There are in fact myriads of secret recipes that have been passed on in the families, but some of the prevalent recipes are: Pinchos Morunos, very spicy spits of meat; Pavías de Pescado, marinated fish fried in olive-oil; Caracoles, snails in a tasty sauce; Jamón, cured ham; and of course the fantastic olives of the region.
The traditional sweets are mostly of Moorish influences and are prepared often with honey, egg yokes and almond, but also with wine.
Very well known are Tocino del cielo (a rich custard), Almendrados (almond biscuits), Pan de higo (fig roll), Torrijas and Yemas de San Leandro. The great local wines, Jerez (sherry), Manzanilla and Montilla are a perfect match to all these wonderful local specialties.
SHOPPING IN SEVILLA
The stores in Sevilla are typically open from 09:30am to 14:00pm in the mornings and then open again in the afternoon from 17:00 to 20:00pm.
El Corte Inglés, the giant Spanish department store with just about everything you could imagine, is open all day from 10am-22pm. A few other stores – and it is a very few – are open all day.
Some supermarkets such as SuperSol or Más y Más are open all day as well. Opencor, owned by El Corte Inglés, is open 365 days a year although it closes around 02:00am.
Getting to Seville
Travel to Seville is made easy by train, minibus, hire car and flights. Seville airport is well serviced from most European airports and is only 2 hours drive from Malaga Airport.
The location closest to the center is on Paseo Colón near the Puente de San Telmo (bridge to Los Remedios).
The general category of shopping can mean different things to different people.
You may think of clothing, ceramics, tourist gifts, flea markets, food, household items…the list goes on and on. If you are looking to buy food to prepare for yourself, check out the food section.
Seville is blessed with both the smaller, artisan shops as well as the larger department or chain stores. The local merchants are alive, and in some cases well, in Seville.
Take time finding the little stores tucked away in the corner with great deals or original products. Cobblers, key makers and other smaller service oriented stores can be found in shops as small as 10 square feet.
Spanish culture has been embraced by many expat companies that now operate in the tourist industry here in Seville and Malaga, one such company malagaairporttransfers.com a minibus transfers business is run by John and Mick for over 9 years with there central hub in Marbella, Spain.
“We love it over here, luvly jubbly” says John, when asked about Spain and the climate and cultural aspects!

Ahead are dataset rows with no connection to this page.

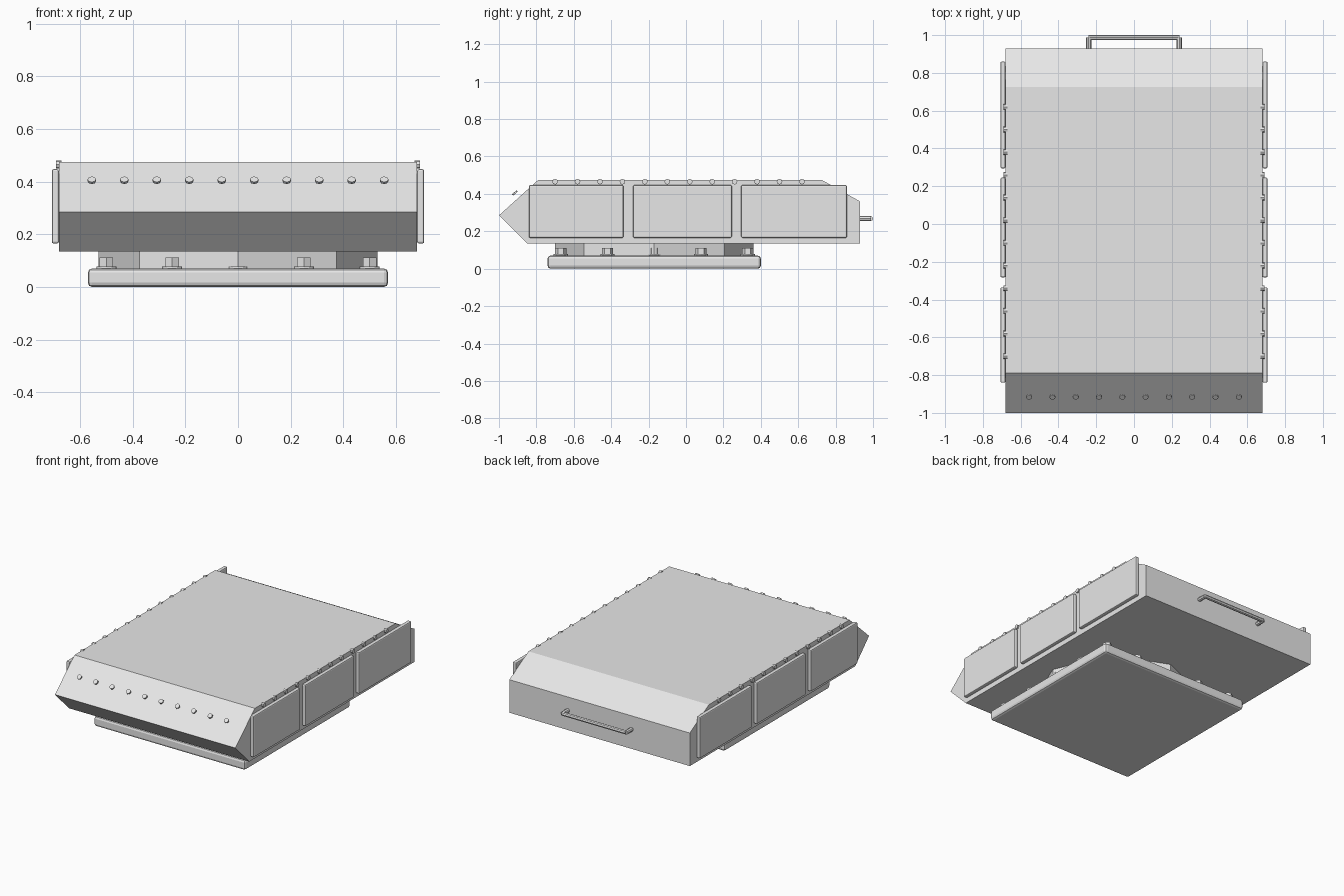
import bpy, bmesh
from mathutils import Vector

if "Cube" in bpy.data.objects:
    bpy.data.objects.remove(bpy.data.objects["Cube"])

grey = bpy.data.materials.new("plain grey")
grey.diffuse_color = (0.8, 0.8, 0.8, 1)
grey.use_nodes = True
grey.node_tree.nodes["Principled BSDF"].inputs["Base Color"].default_value = grey.diffuse_color


def finish(name, bm):
    bmesh.ops.recalc_face_normals(bm, faces=bm.faces)
    me = bpy.data.meshes.new(name)
    bm.to_mesh(me)
    bm.free()
    me.materials.append(grey)
    ob = bpy.data.objects.new(name, me)
    bpy.context.collection.objects.link(ob)
    return ob


def box(name, lo, hi, bevel):
    lo, hi = Vector(lo), Vector(hi)
    bm = bmesh.new()
    bmesh.ops.create_cube(bm, size=1)
    for v in bm.verts:
        v.co = (lo + hi) / 2 + v.co * (hi - lo)
    bmesh.ops.bevel(bm, geom=bm.edges[:], offset=bevel, segments=2,
                    profile=0.5, affect='EDGES')
    return finish(name, bm)


def add_cyl(bm, a, b, r, sides):
    a, b = Vector(a), Vector(b)
    d = b - a
    m = d.to_track_quat('Z', 'Y').to_matrix().to_4x4()
    m.translation = (a + b) / 2
    bmesh.ops.create_cone(bm, cap_ends=True, segments=sides, radius1=r,
                          radius2=r, depth=d.length, matrix=m)


# Wedge-nosed main body, extruded across x
profile = [(-1.0, 0.285), (-0.79, 0.475), (0.725, 0.475),
           (0.93, 0.36), (0.93, 0.135), (-0.85, 0.135)]
bm = bmesh.new()
face = bm.faces.new([bm.verts.new((-0.68, y, z)) for y, z in profile])
ext = bmesh.ops.extrude_face_region(bm, geom=[face])
bmesh.ops.translate(bm, vec=(1.36, 0, 0),
                    verts=[g for g in ext["geom"] if isinstance(g, bmesh.types.BMVert)])
finish("body", bm)

# Side armour plates
for side, s in (("left", -1), ("right", 1)):
    for i, (y0, y1) in enumerate([(-0.84, -0.335), (-0.283, 0.245), (0.295, 0.86)]):
        xs = sorted((s * 0.68, s * 0.707))
        box(f"{side}_plate_{i + 1}", (xs[0], y0, 0.165), (xs[1], y1, 0.447), 0.007)

# Square base plate and octagonal turntable ring
CY = -0.17
box("base_plate", (-0.57, CY - 0.57, 0), (0.57, CY + 0.57, 0.07), 0.016)
bm = bmesh.new()
add_cyl(bm, (0, CY, 0.06), (0, CY, 0.14), 0.53, 8)
finish("turntable_ring", bm)

# Hex bolts with washers around the base edge
bm = bmesh.new()
for i in range(-2, 3):
    for j in range(-2, 3):
        if max(abs(i), abs(j)) == 2:
            x, y = i * 0.25, CY + j * 0.25
            add_cyl(bm, (x, y, 0.065), (x, y, 0.078), 0.038, 12)
            add_cyl(bm, (x, y, 0.078), (x, y, 0.112), 0.03, 6)
finish("base_bolts", bm)

# Rivets along the top side edges
bm = bmesh.new()
for s in (-1, 1):
    for i in range(12):
        y = -0.70 + i * 0.12
        add_cyl(bm, (s * 0.67, y, 0.465), (s * 0.69, y, 0.465), 0.015, 8)
finish("side_rivets", bm)

# Rivets standing just off the sloped nose
bm = bmesh.new()
n = Vector((0, -0.67, 0.74)) * 0.005
for i in range(10):
    c = Vector((-0.555 + i * 0.1233, -0.915, 0.405))
    add_cyl(bm, c - n, c + n, 0.016, 8)
finish("nose_rivets", bm)

# Rear grab handle
bm = bmesh.new()
add_cyl(bm, (-0.24, 0.987, 0.268), (0.24, 0.987, 0.268), 0.013, 8)
for s in (-1, 1):
    add_cyl(bm, (s * 0.24, 0.93, 0.268), (s * 0.24, 0.988, 0.268), 0.014, 8)
finish("rear_handle", bm)
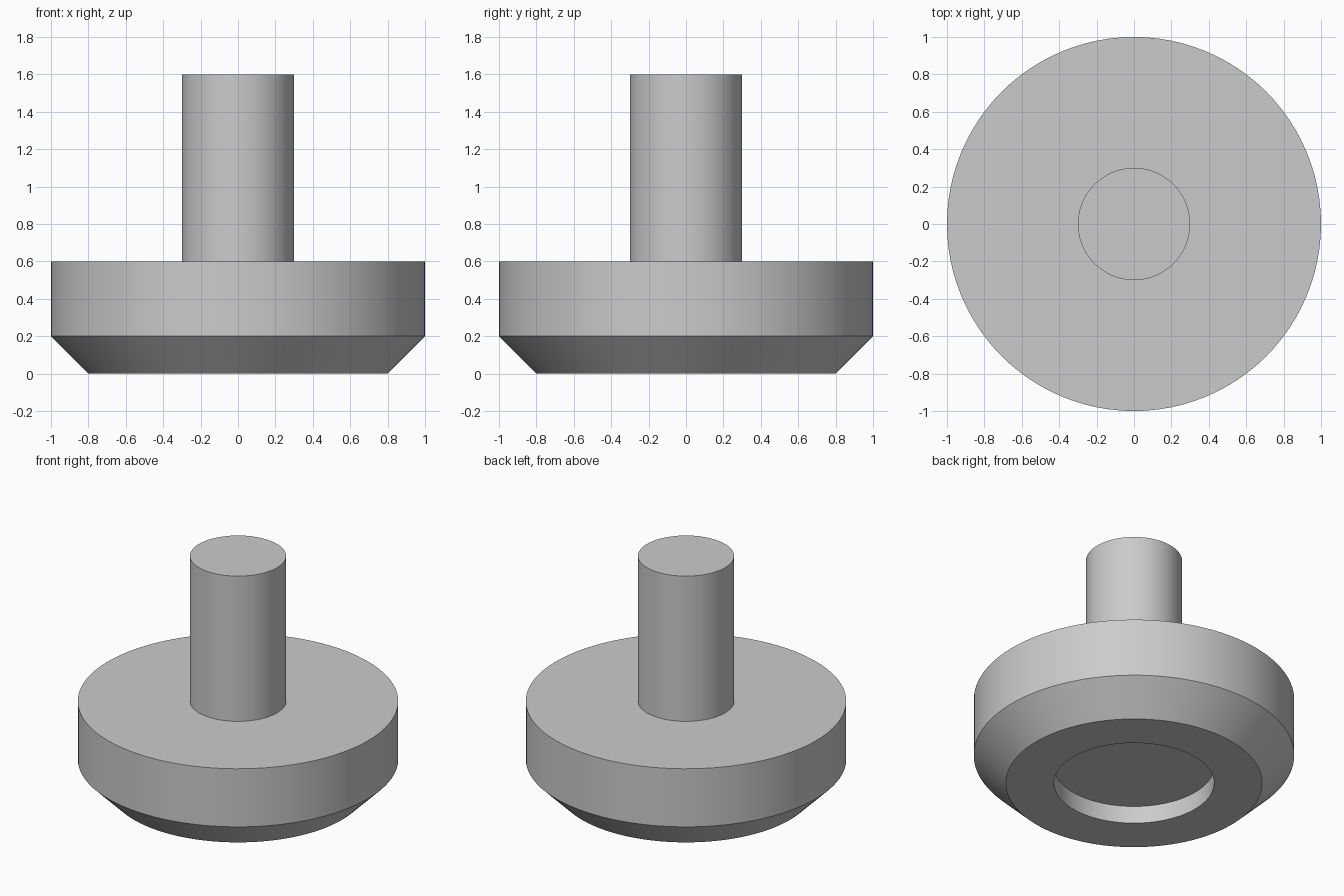
import bpy, bmesh
from math import cos, sin, tau, radians

SEGMENTS = 96

cube = bpy.data.objects.get("Cube")
if cube:
    bpy.data.objects.remove(cube, do_unlink=True)

# Single grey material
grey = bpy.data.materials.new("plain_grey")
grey.use_nodes = True
colour = (0.6, 0.6, 0.6, 1)
grey.diffuse_color = colour
grey.node_tree.nodes["Principled BSDF"].inputs["Base Color"].default_value = colour


def lathe(name, profile):
    """Turn a (radius, height) profile, listed bottom to top, around z and cap both ends."""
    bm = bmesh.new()
    rings = [[bm.verts.new((r * cos(tau * i / SEGMENTS), r * sin(tau * i / SEGMENTS), z))
              for i in range(SEGMENTS)] for r, z in profile]
    for low, high in zip(rings, rings[1:]):
        for i in range(SEGMENTS):
            j = (i + 1) % SEGMENTS
            bm.faces.new((low[i], low[j], high[j], high[i]))
    bm.faces.new(rings[0][::-1])
    bm.faces.new(rings[-1])
    bmesh.ops.recalc_face_normals(bm, faces=bm.faces)
    mesh = bpy.data.meshes.new(name)
    bm.to_mesh(mesh)
    bm.free()
    mesh.materials.append(grey)
    obj = bpy.data.objects.new(name, mesh)
    bpy.context.collection.objects.link(obj)
    bpy.ops.object.select_all(action='DESELECT')
    obj.select_set(True)
    bpy.context.view_layer.objects.active = obj
    bpy.ops.object.shade_smooth_by_angle(angle=radians(30))
    return obj


# Foot: recessed underside, chamfered rim and flat top, with the stem turned in one piece
lathe("foot_with_stem", [
    (0.5, 0.12), (0.5, 0), (0.8, 0), (1, 0.2),
    (1, 0.6), (0.3, 0.6), (0.3, 1.6),
])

Sometimes, however, it’s best to head to the main shopping district or even a mall when you’re not sure what you’re looking for. Other times you know what you want, like ceramics, posters and tourist type items.
Shopping in the district of Sevilla
The main shopping area in the center are the two parallel streets Sierpes and Tetuan. Here you will find stores for just about everything: men’s and women’s clothing, shoes, ceramics, sporting goods, jewelry, posters and some of the general tourist stuff.
The streets begin (or end) at Plaza Nueva/Plaza San Francisco where the “Ayuntamiento” (Town Hall) is located.
From this direction you can head down Avenida Constitución to the cathedral. The other end of Sierpes and Tetuan leads to La Campana and Plaza del Duque, where El Corte Inglés is located.
This shopping district also spills out into the side streets going towards the Alfalfa and a few streets towards the river. Sierpes and Tetuan are often the best places to find clothing for such brands at such stores as Zara.
A large bookstore, appropriately named La Casa del Libro, is located on Tetuan sells about anything you could want including guidebooks, literature and fiction in English.
Passing La Campana you can also head up Calle Laraña and find a few clothing and electronics stores.